Philip was never as committed to the spy game as Elizabeth.  He seemed to fall into the life by inertia – it gave him an outlet for his violent anger and an excuse to leave a bleak future in Russia.   He experiences more character growth, and with it growing guilt, than any other character on the show. The guilt may come crashing down on Elizabeth in the very last episodes of the series, for for Philip, there hasn’t been anything else for a long time.

Stan is a more sympathetic character, but far from perfect.  After all, he killed a Russian agent in cold blood back in the first season amd destroyed the lives of both Nina and Oleg.  In the end, he’s left with the guilt of not finding out about the Jenningses sooner, and suspicion that his wife might not be who she says she is.

The Jennings children fare better in the end, especially Henry, who by all accounts will be able to move on with his life if he chooses to do so.  Paige may have a harder time, but there’s not proof that she knows much of anything or that she was training to be a spy herself.  All Stan knows is that she knows, he doesn’t know the extent of her actions.

The Americans wasn’t a perfect series. Like most dramas, it had its weak points. Season five was a let down, although it certainly wasn’t bad. Indeed, almost every great drama has a weak season or two, oftentimes the second to last one.

Still, by dwelling in the dark corners and avoiding spy versus spy clichés, The Americans started and finished better than arguably any other show. The show had its share of climaxes and showdowns, but not at the end of the day. No, in the end The Americans wasn’t about the wolves eating or being eaten. It was about the wolves eating themselves.

(c) 2018 D.G. McCabe

New Girl: The Complete Series

Wanted: a new fun show to watch. Must be loaded with silly jokes and funny actors creating memorable characters. High drama and misanthropy need not apply.

In 2011, Fox answered this ad, although they didn’t realize it at first. When they landed a show starring Zooey Deschanel, they figured they were getting some version of the role she had been typecast in for most of her career (“adorkable”). What they didn’t bargain for was that Deschanel would become one of the best comedic “straight-men/women” in television. She would be a new Mary Tyler Moore, but instead of a newsroom in Minneapolis, she would have a loft in Los Angeles.

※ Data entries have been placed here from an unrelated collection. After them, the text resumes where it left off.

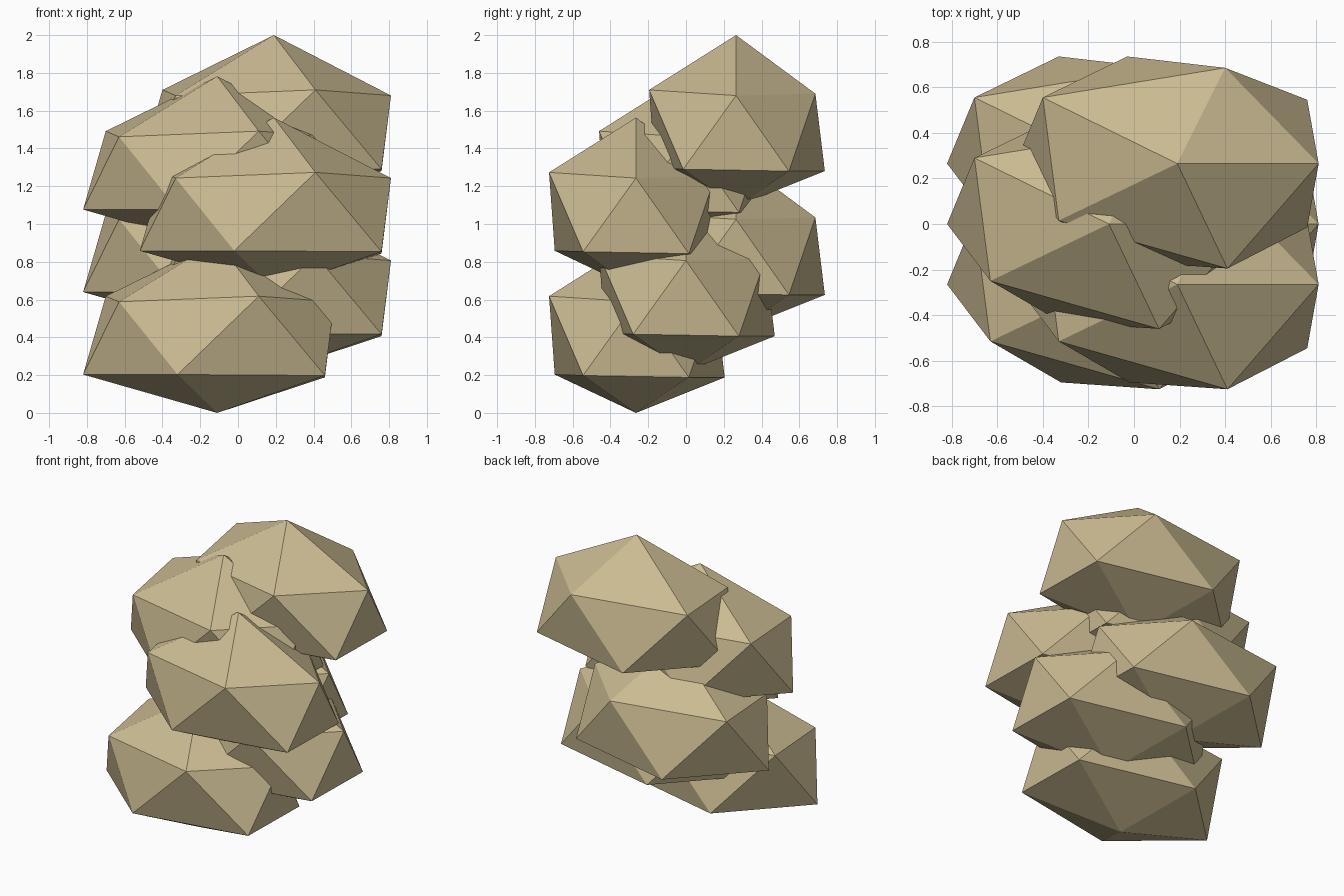
import bpy
import bmesh
from mathutils import Vector

if "Cube" in bpy.data.objects:
    bpy.data.objects.remove(bpy.data.objects["Cube"], do_unlink=True)

# Single flat sandy colour
sand = bpy.data.materials.new("sand")
sand.use_nodes = True
SAND = (0.60, 0.50, 0.29, 1.0)
sand.diffuse_color = SAND
shader = sand.node_tree.nodes["Principled BSDF"]
shader.inputs["Base Color"].default_value = SAND
shader.inputs["Roughness"].default_value = 0.9

# Uneven twenty-sided clump, measured from its top point
TOP = [(0, 0, 0)]
UPPER_RING = [(0.62, 0, -0.32), (0.21, 0.42, -0.31), (-0.59, 0.29, -0.29),
              (-0.52, -0.25, -0.32), (0.22, -0.46, -0.29)]
LOWER_RING = [(0.57, 0.28, -0.72), (-0.22, 0.47, -0.72), (-0.71, 0, -0.705),
              (-0.21, -0.43, -0.705), (0.57, -0.28, -0.71)]
BOTTOM = [(0, 0, -0.908)]


def make_clump_mesh():
    bm = bmesh.new()
    for point in TOP + UPPER_RING + LOWER_RING + BOTTOM:
        bm.verts.new(point)
    bmesh.ops.convex_hull(bm, input=bm.verts[:])
    bmesh.ops.recalc_face_normals(bm, faces=bm.faces[:])
    mesh = bpy.data.meshes.new("clump")
    bm.to_mesh(mesh)
    bm.free()
    mesh.materials.append(sand)
    return mesh


# Six clumps stacked upwards, stepping side to side and front to back
clump = make_clump_mesh()
for i in range(6):
    obj = bpy.data.objects.new(f"clump_{i + 1}", clump)
    obj.location = Vector((0.19 if i % 2 else -0.11,
                           (i % 3 - 1) * 0.265,
                           0.908 + i * 0.2184))
    bpy.context.collection.objects.link(obj)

In a era where even television comedies got serious, New Girl stood apart. It wasn’t quite a Seinfeld-esque show about nothing, but it certainly wasn’t a show with deep themes or innovative storytelling. It was simply a show about a group of misfits slowly growing enough in confidence in themselves to evolve into adults.

New Girl was mostly about the jokes, but the jokes were sustained by the growth of the characters. Jess, Nick, Schmidt, Winston, and Cece shed insecurities, but none of them lost the silly quirks that made them fun to hang out with every Tuesday.

Television comedies often find success with misanthropy and sarcasm (Seinfeld, It’s Always Sunny in Philadelphia) or satire (The Simpsons, 30 Rock). It seems rarer that a successful television comedy is centered on character growth and being fun to spend time with. New Girl rightfully joined shows like Parks and Recreation in this latter category.

Now, we must never forget, there is but one rule. Floor is lava.

(c) 2018 D.G. McCabe